According to the International Data Corporation (IDC), the wearable device market will experience a growth of almost 21 percent in the Middle East and Africa in 2017.
Wearable app development companies are already seeing a great surge in demand on the part of health, travel, and other businesses in the Middle East and beyond.
What they are and what they do
Wearables come in all shapes and sizes, and serve different purposes. The design of a wearable has much to do with its function, as well as ensuring optimal compatibility with the software it uses. Fashion may play a secondary role, especially when it comes to the device’s appearance. This year, it is expected that wearables including a new range of upgraded smart watches, a virtual reality headsets, and vibrating connected jeans will all surface in the Middle East. Consumer technology, from mobile technology to robotics, VR to sports wearables, will be showcased in GITEX Future Stars event, running from October 8 till 12 in Dubai. The event is being held in collaboration with Wamda, and applications are still open.
Wearable devices help keep people connected even while on the go. For this reason, they have proven especially popular among members of Generation Y. They are not only attractive, but lightweight and convenient to carry. Moreover, they’re great for multitasking, as they free up your hands.
They improve employees’ productivity
There is anecdotal evidence that wearable devices are improving productivity and customer comfort in the commercial sectors of the Middle East. For instance, a company invests in augmented reality (AR) glasses so that its employees can better sift through mail orders. Another outfit introduces wearable scanners so that employees don’t have to use their hands for the task. Certain hotel chains begin dispensing wristbands that allow guests to enter their rooms without the use of a key or card, and even enable them to add expenses (meals, for example) to their overall tab.
Other companies have adopted a somewhat different track, permitting and even encouraging employees to pursue a BYOD, or bring your own device, strategy. You bring your own wearable and, if possible, connect it to the company’s network. Ideally, this increases efficiency and helps build a smart environment. It also enables the company to determine the flexibility and limitations of its IT structure.
Challenges and successes

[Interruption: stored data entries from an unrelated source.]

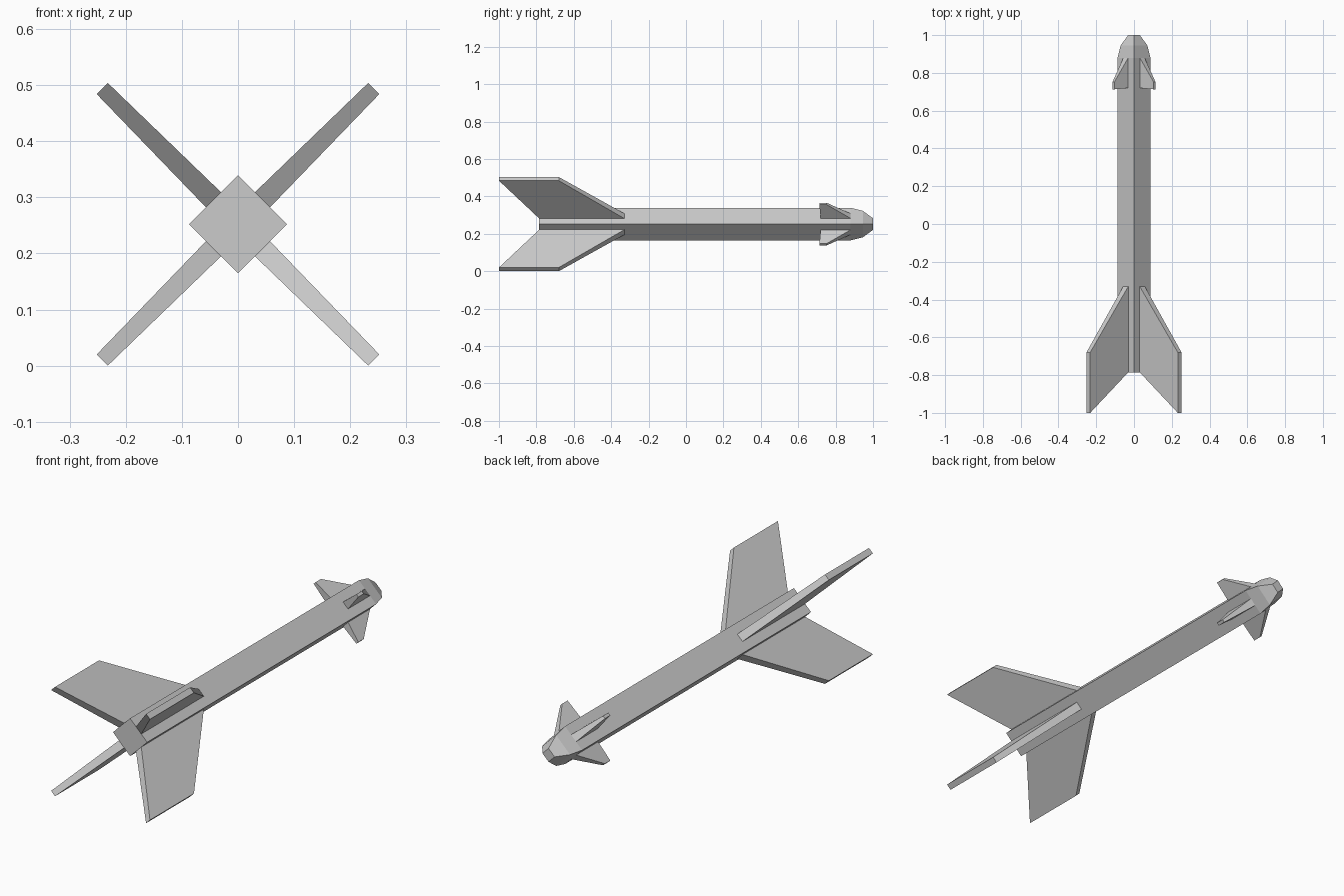
import bpy, bmesh, math
from mathutils import Vector

if "Cube" in bpy.data.objects:
    bpy.data.objects.remove(bpy.data.objects["Cube"])

ZC = 0.252            # height of the body axis
R = 0.087             # half diagonal of the square body
FACE = R / math.sqrt(2)


def finish(name, bm):
    bmesh.ops.recalc_face_normals(bm, faces=bm.faces)
    mesh = bpy.data.meshes.new(name)
    bm.to_mesh(mesh)
    bm.free()
    obj = bpy.data.objects.new(name, mesh)
    obj.location.z = ZC
    bpy.context.collection.objects.link(obj)
    return obj


def loft(name, rings):
    """Skin a row of four-cornered sections and cap both ends."""
    bm = bmesh.new()
    loops = [[bm.verts.new(p) for p in ring] for ring in rings]
    for a, b in zip(loops, loops[1:]):
        for i in range(4):
            j = (i + 1) % 4
            bm.faces.new((a[i], a[j], b[j], b[i]))
    bm.faces.new(loops[0])
    bm.faces.new(loops[-1])
    return finish(name, bm)


def fin(name, angle, root, tip):
    """Tapered fin; root and tip are (radius, y_back, y_front, thickness)."""
    out = Vector((math.cos(angle), 0, math.sin(angle)))
    side = Vector((-math.sin(angle), 0, math.cos(angle)))
    rings = []
    for r, y0, y1, t in (root, tip):
        rings.append([out * r + side * (s * t / 2) + Vector((0, y, 0))
                      for y, s in ((y0, -1), (y1, -1), (y1, 1), (y0, 1))])
    return loft(name, rings)


# Square body turned on edge, with a faceted nose
profile = [(-0.785, R), (0.88, R), (0.945, 0.071), (1.0, 0.031)]
loft("body", [[(r, y, 0), (0, y, r), (-r, y, 0), (0, y, -r)] for y, r in profile])

# Four swept tail fins and four small nose fins on the body faces
for k in range(4):
    a = math.pi / 4 + k * math.pi / 2
    fin(f"tail_fin_{k + 1}", a, (FACE, -0.785, -0.33, 0.038), (0.342, -1.0, -0.68, 0.028))
    fin(f"nose_fin_{k + 1}", a, (FACE, 0.72, 0.88, 0.036), (0.154, 0.713, 0.752, 0.014))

Developing an app that’s appropriate for wearable devices, one that is user-friendly and secure, continues to elude the Middle East and North Africa. As always, it is of utmost importance for companies to protect their IT systems and erect a solid firewall to keep their data safe. Nevertheless, and despite massive smartphone penetration, wearable app development is still in its early stages in the region.
One major success story when it comes to wearable devices is that of the Dubai police force in the UAE. In October 2015, Dubai police introduced the use of Google Glass to identify motorists subject to outstanding arrest warrants or fines. Additionally, the ‘Dubai Police Smart Services Plan’ envisages smart police stations across the emirate by 2018.
Sectors that will adopt this tech
The future of the wearable device is extremely bright in the MENA. Some of the sectors in which wearable technology will probably prove most useful are healthcare, aviation, banking, real estate, and construction. With new innovations hitting the market every few months, wearable gadgets may well soon adorn people working in virtually every field.
Feature image via Stockvault.